*** DATA LISTING ***

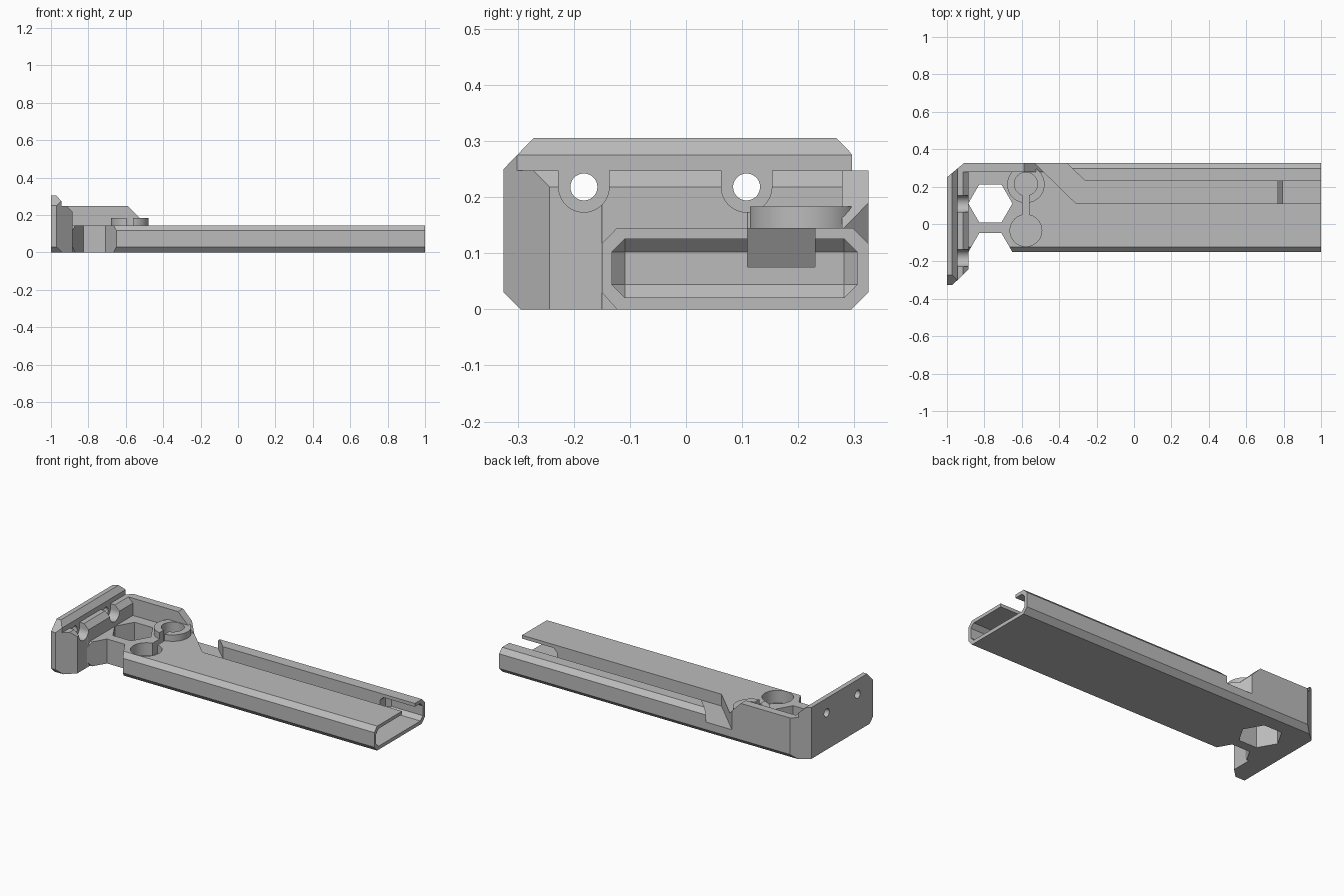
import bpy, bmesh
from mathutils import Vector

cube = bpy.data.objects.get("Cube")
if cube:
    bpy.data.objects.remove(cube, do_unlink=True)

grey = bpy.data.materials.new("plain_grey")
grey.use_nodes = True
COLOR = (0.5, 0.5, 0.5, 1)
grey.diffuse_color = COLOR
grey.node_tree.nodes["Principled BSDF"].inputs["Base Color"].default_value = COLOR


def make_object(name, bm):
    bmesh.ops.recalc_face_normals(bm, faces=bm.faces)
    mesh = bpy.data.meshes.new(name)
    bm.to_mesh(mesh)
    bm.free()
    mesh.materials.append(grey)
    obj = bpy.data.objects.new(name, mesh)
    bpy.context.collection.objects.link(obj)
    return obj


def prism(name, points, axis, low, high):
    """Extrude a 2D outline along an axis; the outline uses the other two axes in order."""
    bm = bmesh.new()
    verts = []
    for p in points:
        co = list(p)
        co.insert("xyz".index(axis), low)
        verts.append(bm.verts.new(co))
    face = bm.faces.new(verts)
    offset = Vector([high - low if a == axis else 0 for a in "xyz"])
    ext = bmesh.ops.extrude_face_region(bm, geom=[face])
    moved = [g for g in ext["geom"] if isinstance(g, bmesh.types.BMVert)]
    bmesh.ops.translate(bm, verts=moved, vec=offset)
    return make_object(name, bm)


def box(name, x, y, z):
    return prism(name, [(x[0], y[0]), (x[1], y[0]), (x[1], y[1]), (x[0], y[1])], "z", *z)


def disc(name, center, radius, axis, low, high, sides=48):
    from math import cos, sin, tau
    pts = [(center[0] + radius * cos(tau * i / sides),
            center[1] + radius * sin(tau * i / sides)) for i in range(sides)]
    return prism(name, pts, axis, low, high)


def combine(target, tool, operation):
    tool.hide_render = True
    mod = target.modifiers.new(operation.lower(), "BOOLEAN")
    mod.operation, mod.object, mod.solver = operation, tool, "EXACT"
    bpy.context.view_layer.objects.active = target
    bpy.ops.object.modifier_apply(modifier=mod.name)
    bpy.data.objects.remove(tool, do_unlink=True)


# Long chamfered bar
arm = prism("clamp_arm", [(-.123, 0), (.295, 0), (.325, .03), (.325, .117), (.297, .145),
                          (-.123, .145), (-.15, .117), (-.15, .03)], "x", -.99, 1)

# Raised back wall of the head, with a sloped end
combine(arm, prism("back_wall", [(-.95, .05), (-.95, .247), (-.588, .247), (-.485, .145),
                                 (-.485, .05)], "y", .278, .325), "UNION")

# End plate: stepped side profile trimmed to its front and plan outlines
plate = prism("end_plate", [(-1, 0), (-.885, 0), (-.885, .218), (-.915, .247), (-.945, .247),
                            (-.945, .275), (-.972, .305), (-1, .305)], "y", -.325, .325)
combine(plate, prism("plate_front", [(-.295, 0), (.295, 0), (.325, .03), (.325, .247), (.268, .305),
                                     (-.272, .305), (-.325, .25), (-.325, .03)],
                     "x", -1.1, -.8), "INTERSECT")
combine(plate, prism("plate_plan", [(-1.1, -.4), (-.97, -.4), (-.97, -.325), (-.885, -.243),
                                    (-.8, -.243), (-.8, .4), (-1.1, .4)],
                     "z", -.1, .4), "INTERSECT")
combine(arm, plate, "UNION")

# Raised ring on the deck
combine(arm, disc("ring", (-.578, .212), .1, "z", .1, .183), "UNION")

# Slanted back corner of the head
combine(arm, prism("corner_cut", [(-1.12, .15), (-.82, .4), (-1.12, .4)], "z", -.1, .4), "DIFFERENCE")

# Hexagonal hole and matching notch in the front edge
for y in (.11, -.15):
    combine(arm, disc("hex_cut", (-.768, y), .118, "z", -.1, .23, 6), "DIFFERENCE")

# Two round pockets joined by a slit
combine(arm, disc("ring_pocket", (-.578, .214), .062, "z", .07, .4), "DIFFERENCE")
combine(arm, disc("deck_pocket", (-.578, -.035), .085, "z", .07, .4), "DIFFERENCE")
combine(arm, box("slit", (-.595, -.561), (-.03, .2), (.07, .4)), "DIFFERENCE")

# Screw holes with open-topped recesses in the end plate
for y in (-.182, .108):
    combine(arm, disc("recess", (y, .218), .045, "x", -.945, -.85), "DIFFERENCE")
    combine(arm, box("recess_top", (-.945, -.85), (y - .045, y + .045), (.218, .26)), "DIFFERENCE")
    combine(arm, disc("screw_hole", (y, .218), .024, "x", -1.1, -.85), "DIFFERENCE")

# Long groove that turns out through the back edge
combine(arm, prism("groove", [(1.1, .11), (-.31, .11), (-.632, .425), (-.465, .425),
                              (-.26, .23), (1.1, .23)], "z", .075, .3), "DIFFERENCE")

# Chamfered socket in the open end
socket = box("socket", (.77, 1.2), (-.132, .305), (.021, .125))
bevel = socket.modifiers.new("bevel", "BEVEL")
bevel.width, bevel.segments = .023, 1
combine(arm, socket, "DIFFERENCE")

# One material, crisp edges and smooth round walls
arm.data.materials.clear()
arm.data.materials.append(grey)
for poly in arm.data.polygons:
    poly.material_index = 0
bpy.ops.object.select_all(action="DESELECT")
arm.select_set(True)
bpy.context.view_layer.objects.active = arm
bpy.ops.object.shade_smooth_by_angle(angle=.4)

***

■ PROMPT
An exact printout of the entries is wanted, covering the first line through the line holding "ext = bmesh.ops.extrude_face_region(bm, geom=[face])", with pictures kept out of it.

■ OUTPUT
import bpy, bmesh
from mathutils import Vector

cube = bpy.data.objects.get("Cube")
if cube:
    bpy.data.objects.remove(cube, do_unlink=True)

grey = bpy.data.materials.new("plain_grey")
grey.use_nodes = True
COLOR = (0.5, 0.5, 0.5, 1)
grey.diffuse_color = COLOR
grey.node_tree.nodes["Principled BSDF"].inputs["Base Color"].default_value = COLOR


def make_object(name, bm):
    bmesh.ops.recalc_face_normals(bm, faces=bm.faces)
    mesh = bpy.data.meshes.new(name)
    bm.to_mesh(mesh)
    bm.free()
    mesh.materials.append(grey)
    obj = bpy.data.objects.new(name, mesh)
    bpy.context.collection.objects.link(obj)
    return obj


def prism(name, points, axis, low, high):
    """Extrude a 2D outline along an axis; the outline uses the other two axes in order."""
    bm = bmesh.new()
    verts = []
    for p in points:
        co = list(p)
        co.insert("xyz".index(axis), low)
        verts.append(bm.verts.new(co))
    face = bm.faces.new(verts)
    offset = Vector([high - low if a == axis else 0 for a in "xyz"])
    ext = bmesh.ops.extrude_face_region(bm, geom=[face])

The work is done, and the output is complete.